Through the line with "const left = [[c - steps[0][0], 0]];" and starting from the first line, return the records below word for word, with pictures left out.

[Records shown Boundary: Start]

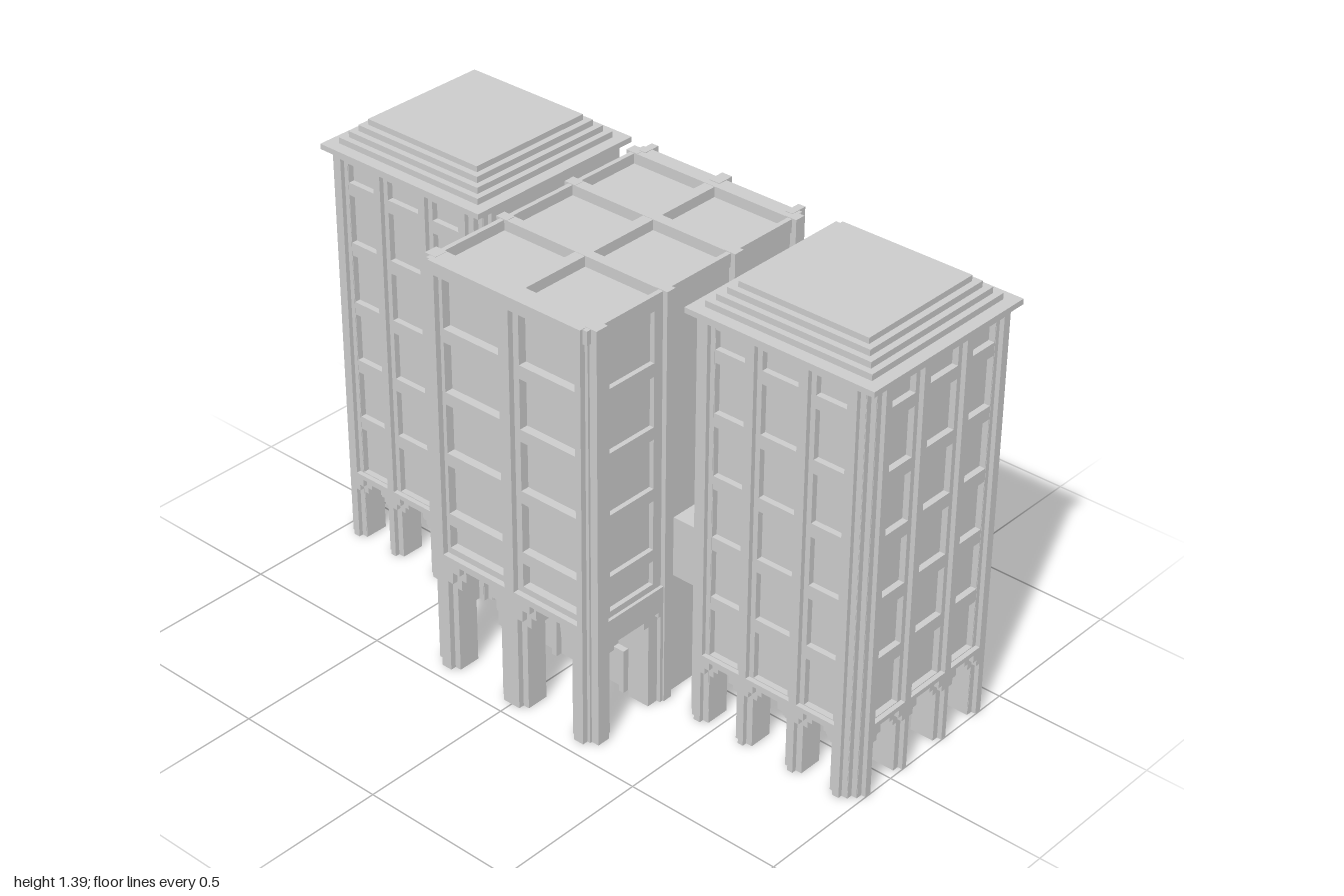
import * as THREE from 'three';

const mat = new THREE.MeshStandardMaterial({ color: 0xcccccc });

function add(parent, name, geometry) {
  const mesh = new THREE.Mesh(geometry, mat);
  mesh.name = name;
  parent.add(mesh);
  return mesh;
}

// Box given by its limits on each axis
function box(parent, name, x0, x1, y0, y1, z0, z1) {
  const mesh = add(parent, name, new THREE.BoxGeometry(x1 - x0, y1 - y0, z1 - z0));
  mesh.position.set((x0 + x1) / 2, (y0 + y1) / 2, (z0 + z1) / 2);
  return mesh;
}

// Stepped arch around centre c: steps run from the springing up as [halfWidth, y]
function archPoints(c, steps) {
  const left = [[c - steps[0][0], 0]];
  steps.forEach(([w, y], i) => {
    left.push([c - w, y]);
    if (i < steps.length - 1) left.push([c - steps[i + 1][0], y]);
  });
  return [...left, ...left.slice().reverse().map(([x, y]) => [2 * c - x, y])];
}

// Upright wall layer from z0 to z1 with ground arches and rectangular holes [x0, x1, y0, y1]
function plate(parent, name, x0, x1, top, z0, z1, arches = [], holes = [], bottom = 0) {
  const pts = [[x0, bottom], ...arches.flat(), [x1, bottom], [x1, top], [x0, top]];
  const shape = new THREE.Shape(pts.map(([x, y]) => new THREE.Vector2(x, y)));
  for (const [a, b, c, d] of holes) {
    shape.holes.push(new THREE.Path(
      [[a, c], [a, d], [b, d], [b, c]].map(([x, y]) => new THREE.Vector2(x, y))));
  }
  const geo = new THREE.ExtrudeGeometry(shape, { depth: z1 - z0, bevelEnabled: false });
  const mesh = add(parent, name, geo);
  mesh.position.z = z0;
  return mesh;
}

// Every combination of column spans and row spans
const grid = (cols, rows) => cols.flatMap(c => rows.map(r => [...c, ...r]));

function createTower(inner) {
  const tower = new THREE.Group();
  tower.name = 'sideTower';
  const bays = [[-0.168, 0.05], [0, 0.06], [0.168, 0.05]];
  const innerArches = bays.map(([c, w]) =>
    archPoints(c, [[w, 0.165], [w - 0.015, 0.185], [w - 0.03, 0.2]]));
  const outerArches = bays.map(([c, w]) =>
    archPoints(c, [[w + 0.02, 0.175], [w + 0.005, 0.195], [w - 0.01, 0.22]]));
  const rows = [0, 1, 2, 3, 4].map(i => [0.237 + i * 0.197, 0.392 + i * 0.197]);
  rows.push([1.22, 1.28]);
  const windows = grid(bays.map(([c, w]) => [c - w, c + w]), rows);
  const recesses = bays.map(([c, w]) => [c - w - 0.016, c + w + 0.016, 0.2345, 1.295]);

  // Four facades of three layers, whose narrowing widths step the corners
  for (let i = 0; i < 4; i++) {
    const face = new THREE.Group();
    face.name = 'towerFacade';
    face.rotation.y = i * Math.PI / 2;
    const plain = (i === 1 && inner > 0) || (i === 3 && inner < 0);
    plate(face, 'wallBack', -0.298, 0.298, 1.305, 0.22, 0.278, innerArches);
    plate(face, 'windowLayer', -0.28, 0.28, 1.305, 0.278, 0.297, innerArches, plain ? [] : windows);
    plate(face, 'pierLayer', -0.26, 0.26, 1.305, 0.297, 0.312, outerArches, plain ? [] : recesses);
    tower.add(face);
  }

  // Arcades inside the open ground floor
  for (const turn of [0, Math.PI / 2]) {
    for (const z of [-0.09, 0.09]) {
      const arcade = new THREE.Group();
      arcade.name = 'innerArcade';
      arcade.rotation.y = turn;
      plate(arcade, 'arcadeWall', -0.25, 0.25, 0.25, z - 0.026, z + 0.026, innerArches);
      tower.add(arcade);
    }
  }
  box(tower, 'towerCore', -0.25, 0.25, 0.235, 1.305, -0.25, 0.25);

  // Eave and stepped roof
  [[0.313, 1.3, 1.317], [0.275, 1.317, 1.336], [0.255, 1.336, 1.355],
    [0.235, 1.355, 1.374], [0.215, 1.374, 1.392]].forEach(([h, y0, y1], i) =>
    box(tower, i ? 'roofStep' : 'eave', -h, h, y0, y1, -h, h));
  return tower;
}

function createCentre() {
  const centre = new THREE.Group();
  centre.name = 'centralBlock';
  const rows = [[0.415, 0.492], [0.53, 0.69], [0.73, 0.888], [0.927, 1.085], [1.127, 1.285]];
  const cols = [[-0.243, -0.038], [0.038, 0.243]];
  const recessCols = [[-0.255, -0.018], [0.018, 0.255]];

  // Core standing on the ground, with the upper part reaching over the porch
  box(centre, 'lowerCore', -0.28, 0.28, 0, 0.39, -0.395, 0.185);
  box(centre, 'upperCore', -0.28, 0.28, 0.39, 1.3, -0.395, 0.38);

  // Front facade over two stepped arches
  const c = 0.135;
  const innerArches = [-c, c].map(x => archPoints(x, [[0.085, 0.285], [0.068, 0.32], [0.05, 0.355]]));
  const outerArches = [-c, c].map(x => archPoints(x, [[0.105, 0.31], [0.085, 0.348], [0.058, 0.375]]));
  plate(centre, 'frontBack', -0.29, 0.29, 1.3, 0.365, 0.41, innerArches);
  plate(centre, 'frontWindowLayer', -0.285, 0.285, 1.3, 0.41, 0.437, innerArches, grid(cols, rows));
  plate(centre, 'frontPierLayer', -0.275, 0.275, 1.335, 0.437, 0.455, outerArches,
    grid(recessCols, [[0.395, 1.295]]));

  // Back facade with windows down to the ground
  const back = new THREE.Group();
  back.name = 'backFacade';
  back.rotation.y = Math.PI;
  const backRows = [[0.03, 0.092], ...[0, 1, 2, 3, 4, 5].map(i => [0.13 + i * 0.199, 0.288 + i * 0.199])];
  plate(back, 'backWindowLayer', -0.28, 0.28, 1.3, 0.39, 0.42, [], grid(cols, backRows));
  for (const x of [-0.268, 0, 0.268]) {
    const w = x ? 0.012 : 0.018;
    box(back, 'backPier', x - w, x + w, 0, 1.335, 0.39, 0.445);
  }
  centre.add(back);

  // Side walls: windowed bay and porch opening at the front, plain behind
  for (const s of [-1, 1]) {
    const side = new THREE.Group();
    side.name = 'sideWall';
    side.rotation.y = s * Math.PI / 2;
    const X = z => -s * z;
    const span = (a, b) => [Math.min(X(a), X(b)), Math.max(X(a), X(b))];
    const porch = [archPoints(X(0.285), [[0.08, 0.275], [0.062, 0.298]])];
    plate(side, 'porchSide', ...span(0.14, 0.42), 0.395, 0.22, 0.293, porch);
    plate(side, 'sideWindowLayer', ...span(0.14, 0.42), 1.3, 0.275, 0.295, [],
      grid([span(0.19, 0.365)], rows), 0.39);
    box(side, 'plainSide', ...span(-0.4, 0.14), 0, 1.3, 0.275, 0.29);
    for (const [a, b] of [[-0.405, -0.37], [-0.15, -0.115], [0.125, 0.157], [0.387, 0.43]]) {
      box(side, 'buttress', ...span(a, b), 0, 1.334, 0.27, 0.31);
    }
    plate(side, 'sideBand', ...span(0.15, 0.4), 0.395, 0.293, 0.305,
      [archPoints(X(0.277), [[0.109, 0.298], [0.1, 0.315]])]);
    centre.add(side);
  }

  // Roof ribs framing sunken panels
  for (const [a, b] of [[-0.42, -0.37], [-0.15, -0.115], [0.125, 0.157], [0.387, 0.445]]) {
    box(centre, 'roofCrossRib', -0.29, 0.29, 1.29, 1.333, a, b);
  }
  for (const [a, b] of [[-0.295, -0.28], [-0.018, 0.018], [0.28, 0.295]]) {
    box(centre, 'roofLongRib', a, b, 1.29, 1.332, -0.41, 0.42);
  }

  // Door surrounds inside the porch
  for (const x of [-0.13, 0.13]) {
    plate(centre, 'doorSurround', x - 0.07, x + 0.07, 0.145, 0.18, 0.205,
      [archPoints(x, [[0.052, 0.125]])]);
    box(centre, 'doorCrown', x - 0.032, x + 0.032, 0.145, 0.178, 0.18, 0.205);
  }
  return centre;
}

export function createModel() {
  const model = new THREE.Group();
  model.name = 'buildingComplex';
  model.add(createCentre());
  for (const s of [-1, 1]) {
    const tower = createTower(-s);
    tower.position.set(s * 0.687, 0, -0.15);
    model.add(tower);
    // Link to the central block
    const [a, b] = s > 0 ? [0.28, 0.385] : [-0.385, -0.28];
    box(model, 'bridge', a, b, 0.397, 0.59, -0.095, 0.1);
  }
  return model;
}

[Records shown Boundary: End]

▶ [Reply]:
import * as THREE from 'three';

const mat = new THREE.MeshStandardMaterial({ color: 0xcccccc });

function add(parent, name, geometry) {
  const mesh = new THREE.Mesh(geometry, mat);
  mesh.name = name;
  parent.add(mesh);
  return mesh;
}

// Box given by its limits on each axis
function box(parent, name, x0, x1, y0, y1, z0, z1) {
  const mesh = add(parent, name, new THREE.BoxGeometry(x1 - x0, y1 - y0, z1 - z0));
  mesh.position.set((x0 + x1) / 2, (y0 + y1) / 2, (z0 + z1) / 2);
  return mesh;
}

// Stepped arch around centre c: steps run from the springing up as [halfWidth, y]
function archPoints(c, steps) {
  const left = [[c - steps[0][0], 0]];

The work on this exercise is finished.